PZ: Congrats on your first win as a pro against Danny Brown. How are you feeling physically and mentally for your second bout on the 5th July?
TB: I’ve managed to get most of my nerves out of the way in my first fight, as it was my first pro bout, which has helped my relax more for my next fight. I feel good. Relaxed, but still sharp.
PZ: You don’t know who you are fighting on the 5th July and the date is just round the corner. How does this make you feel?
TB: It’s no problem. I only get nervous on the day, but as a fighter you need to get nervous to give you that extra push.

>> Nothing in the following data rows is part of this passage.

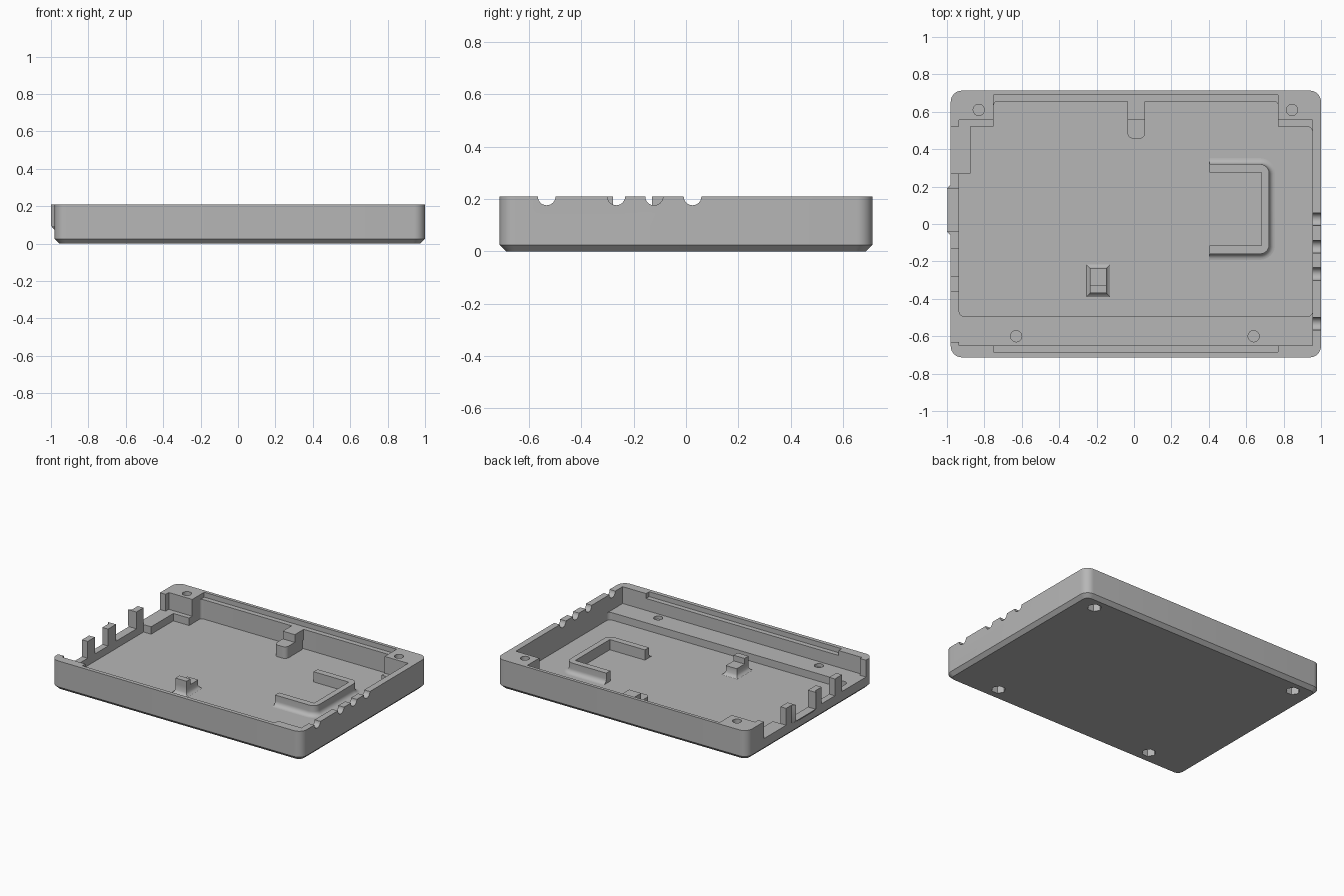
import bpy, bmesh, math

cube = bpy.data.objects.get("Cube")
if cube:
    bpy.data.objects.remove(cube, do_unlink=True)

grey = bpy.data.materials.new("plain grey")
grey.use_nodes = True
colour = (0.47, 0.47, 0.47, 1)
grey.diffuse_color = colour
grey.node_tree.nodes["Principled BSDF"].inputs["Base Color"].default_value = colour

TOP, LEDGE, FLOOR = 0.21, 0.09, 0.037
LIP = 0.175
OVER = 0.3


def loft(name, levels):
    """Solid made from matching outlines stacked at rising heights."""
    bm = bmesh.new()
    rings = [[bm.verts.new((x, y, z)) for x, y in pts] for z, pts in levels]
    n = len(rings[0])
    for low, high in zip(rings, rings[1:]):
        for i in range(n):
            j = (i + 1) % n
            bm.faces.new((low[i], low[j], high[j], high[i]))
    bm.faces.new(rings[0][::-1])
    bm.faces.new(rings[-1])
    bmesh.ops.recalc_face_normals(bm, faces=bm.faces)
    mesh = bpy.data.meshes.new(name)
    bm.to_mesh(mesh)
    bm.free()
    mesh.materials.append(grey)
    obj = bpy.data.objects.new(name, mesh)
    bpy.context.collection.objects.link(obj)
    return obj


def arc(cx, cy, r, start, steps=8):
    return [(cx + r * math.cos(start + i * math.pi / 2 / steps),
             cy + r * math.sin(start + i * math.pi / 2 / steps)) for i in range(steps + 1)]


def rect(x0, x1, y0, y1, r=0.0):
    if r == 0:
        return [(x0, y0), (x1, y0), (x1, y1), (x0, y1)]
    return (arc(x1 - r, y0 + r, r, -math.pi / 2) + arc(x1 - r, y1 - r, r, 0)
            + arc(x0 + r, y1 - r, r, math.pi / 2) + arc(x0 + r, y0 + r, r, math.pi))


def box(name, x0, x1, y0, y1, z0, z1, r=0.0):
    return loft(name, [(z0, rect(x0, x1, y0, y1, r)), (z1, rect(x0, x1, y0, y1, r))])


def disc(cx, cy, r, sides):
    return [(cx + r * math.cos(i * math.tau / sides),
             cy + r * math.sin(i * math.tau / sides)) for i in range(sides)]


def combine(target, tool, operation):
    mod = target.modifiers.new("combine", "BOOLEAN")
    mod.operation, mod.solver, mod.object = operation, "EXACT", tool
    bpy.context.view_layer.objects.active = target
    bpy.ops.object.modifier_apply(modifier=mod.name)
    bpy.data.objects.remove(tool, do_unlink=True)


# Tray shell with a chamfered underside
c = 0.025
tray = loft("tray", [(0, rect(-0.98 + c, 1 - c, -0.713 + c, 0.713 - c, 0.04)),
                     (c, rect(-0.98, 1, -0.713, 0.713, 0.06)),
                     (TOP, rect(-0.98, 1, -0.713, 0.713, 0.06))])

# Bulge around the port opening
bulge = [(-0.95, -0.06), (-0.95, 0.21), (-0.98, 0.21), (-1, 0.19), (-1, -0.04), (-0.98, -0.06)]
flat = [(max(x, -0.979), y) for x, y in bulge]
combine(tray, loft("port_bulge", [(0.07, flat), (0.095, bulge), (TOP, bulge)]), "UNION")

# Cavity: ledge level, floor level, the back recess and the lid grooves
cuts = [
    box("cut", -0.935, 0.955, -0.65, 0.555, LEDGE, OVER),
    box("cut", -0.935, 0.955, -0.495, 0.52, FLOOR, OVER - 0.17, 0.03),
    box("cut", -0.75, 0.77, 0.3, 0.655, FLOOR, OVER, 0.02),
    box("cut", -0.75, 0.77, -0.685, 0.69, LIP, OVER),
]

# Openings between the fingers of the side wall
for y0, y1 in ((0.27, 0.52), (-0.04, 0.19), (-0.28, -0.13), (-0.63, -0.36)):
    cuts.append(box("cut", -1.1, -0.9, y0, y1, LEDGE, OVER))

# Screw holes above, hexagonal nut pockets below
for x, y, top in ((-0.83, 0.61, TOP), (0.845, 0.61, TOP),
                  (-0.63, -0.6, LEDGE), (0.64, -0.6, LEDGE)):
    cuts.append(loft("cut", [(0.067, disc(x, y, 0.03, 24)), (top + 0.05, disc(x, y, 0.03, 24))]))
    cuts.append(loft("cut", [(-0.05, disc(x, y, 0.047, 6)), (0.06, disc(x, y, 0.047, 6))]))

# Round cable notches in the opposite wall
for y in (-0.533, -0.267, -0.122, 0.025):
    notch = loft("cut", [(0.9, disc(0, 0, 0.034, 24)), (1.1, disc(0, 0, 0.034, 24))])
    for v in notch.data.vertices:
        v.co = (v.co.z, y + v.co.x, TOP + v.co.y)
    notch.data.flip_normals()
    bm = bmesh.new()
    bm.from_mesh(notch.data)
    bmesh.ops.recalc_face_normals(bm, faces=bm.faces)
    bm.to_mesh(notch.data)
    bm.free()
    cuts.append(notch)

for cut in cuts:
    combine(tray, cut, "DIFFERENCE")

base = FLOOR - 0.005

# Side rail next to the wall openings
side_rail = box("side_rail", -0.94, -0.875, 0.27, 0.54, base, LEDGE)

# Back board support: low step and tall stop
back_step = box("back_support_step", -0.035, 0.06, 0.457, 0.66, base, 0.12, 0.03)
back_stop = box("back_support_stop", -0.035, 0.06, 0.555, 0.66, 0.1, LIP)

# Front board clip on a flared foot
foot = []
for z, grow in ((base, 0.022), (FLOOR, 0.02), (FLOOR + 0.008, 0.008), (FLOOR + 0.022, 0)):
    foot.append((z, rect(-0.235 - grow, -0.148 + grow, -0.37 - grow, -0.237 + grow)))
foot.append((0.1, foot[-1][1]))
clip_step = loft("clip_step", foot)
clip_stop = box("clip_stop", -0.235, -0.148, -0.37, -0.325, 0.09, 0.14)


# U-shaped holder with a filleted outer foot
def holder_outline(grow):
    x0, x1, y0, y1, r = 0.405, 0.723 + grow, -0.16 - grow, 0.32 + grow, 0.05 + grow
    outer = ([(x0, y0)] + arc(x1 - r, y0 + r, r, -math.pi / 2)
             + arc(x1 - r, y1 - r, r, 0) + [(x0, y1)])
    return outer + [(x0, 0.275), (0.682, 0.275), (0.682, -0.115), (x0, -0.115)]


fillet = 0.032
levels = [(base, holder_outline(fillet))]
for i in range(7):
    a = i * math.pi / 12
    levels.append((FLOOR + fillet * (1 - math.cos(a)), holder_outline(fillet * (1 - math.sin(a)))))
levels.append((0.11, holder_outline(0)))
holder = loft("component_holder", levels)

# Smooth rounded surfaces, keep hard edges crisp
for obj in (tray, side_rail, back_step, back_stop, clip_step, clip_stop, holder):
    bpy.ops.object.select_all(action="DESELECT")
    obj.select_set(True)
    bpy.context.view_layer.objects.active = obj
    bpy.ops.object.shade_smooth_by_angle(angle=math.radians(30))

PZ: You had a very successful amateur career, winning seven national titles and very narrowly missed out on an ABA championship. With the Olympics round the corner, do you have any regrets with turning pro?
TB: I don’t have any regrets whatsoever. I realised that the only way for me to get to the Olympics was to win an ABA, and I was a bit unlucky in the ABA finals a couple of years ago. Looking back, I know that I had beaten fighters such as Callum Smith whilst I was an amateur, so I have no reason at all to think I was not good enough to be an Olympian. After the loss by two points at the ABA final, I knew it was time to move on to the pros.
PZ: Any boxing idols you model your style on?
TB: Floyd Mayweather is a massive idol for me. He’s unbeaten and I don’t think he can get beaten. If he was to fight Pacquiao he would win every time. He has such a complete style and can change through the fight.
PZ: Anybody else box in your family?
TB: I’m one of six boys. We’ve all boxed, but there’s only two of us left still training. Me and my little 13 year old brother, who boxes at Repton. My other brothers packed it in when they got to the age of about 16-17. That’s the age where it becomes hard to make the decision to continue as your body develops from being a boy into a man, and although you becoming stronger, so do your opponents punches.
PZ: Tell us a little bit about yourself outside of boxing….
TB: I’m a roofer by trade. Most of my spare time is spent down the boxing gym. I give the sport my 100% dedication. I’m going to succeed.
PZ: Random question – rumour has it after your last fight you ate a whole chicken. True or false?
TB: False – I ate a whole chicken before the fight! (PZ laughs!).
PZ: For the records – was it cooked or still clucking?
TB: (Tom Laughs) It was cooked!
PZ: Toughest person to spar with in the TKO gym?
TB: Billy Joe Saunders. He’s one of the best people I’ve ever sparred with, and possibly the best I will share a ring with for a while. I learn a lot from him, which is great for me.
PZ: There’s some great middleweights in the TKO gym at the moment. Billy Joe Saunders, Frank Buglioni etc…. How do you guys get on? Do you help each other out, or train together?
TB: As part of Team Tibbs we never take any liberties with each other and also realise this is a dangerous sport and not a game. Me personally, I’m learning a great deal being around these guys and sharing the gym with them is a big inspiration.
PZ: Team Tibbs. What are Mark and Jimmy doing to develop you as a pro and leave any amateur traits behind?
TB: Mark has got my head moving a lot more, whereas I used to move in one straight line. He also has me taking my time over my shots, placing my feet for the power shots as opposed to the amateur game where I was bouncing around a fair bit more. In the six to seven months I’ve been training with Team Tibbs, they have changed me as a fighter and taught me more than I’d ever learnt in the amateurs. I feel like I’m a totally different boxer now than a year ago.
PZ: How good are Team Tibbs?
TB: I think they are the best in Britain. I can’t even think of close seconds. Jimmy has been in the boxing game for years. Just sharing a room with him gives you confidence. I’ve been training with Mark (Tibbs) for about seven months now, and he’s changed my incredibly. He says I still have a lot more to learn, but also says I have so much more to give, which is inspirational.
PZ: Tell us your ambition over the next 12 months?
TB: I’m only 20, so whenever and whatever Mark tells to aim for I will trust his judgement. I’d like to ideally have a title fight within 12 months. Perhaps a Southern Area title, but again, I will be led by Mark as he knows what’s best and makes great decisions for all his fighters.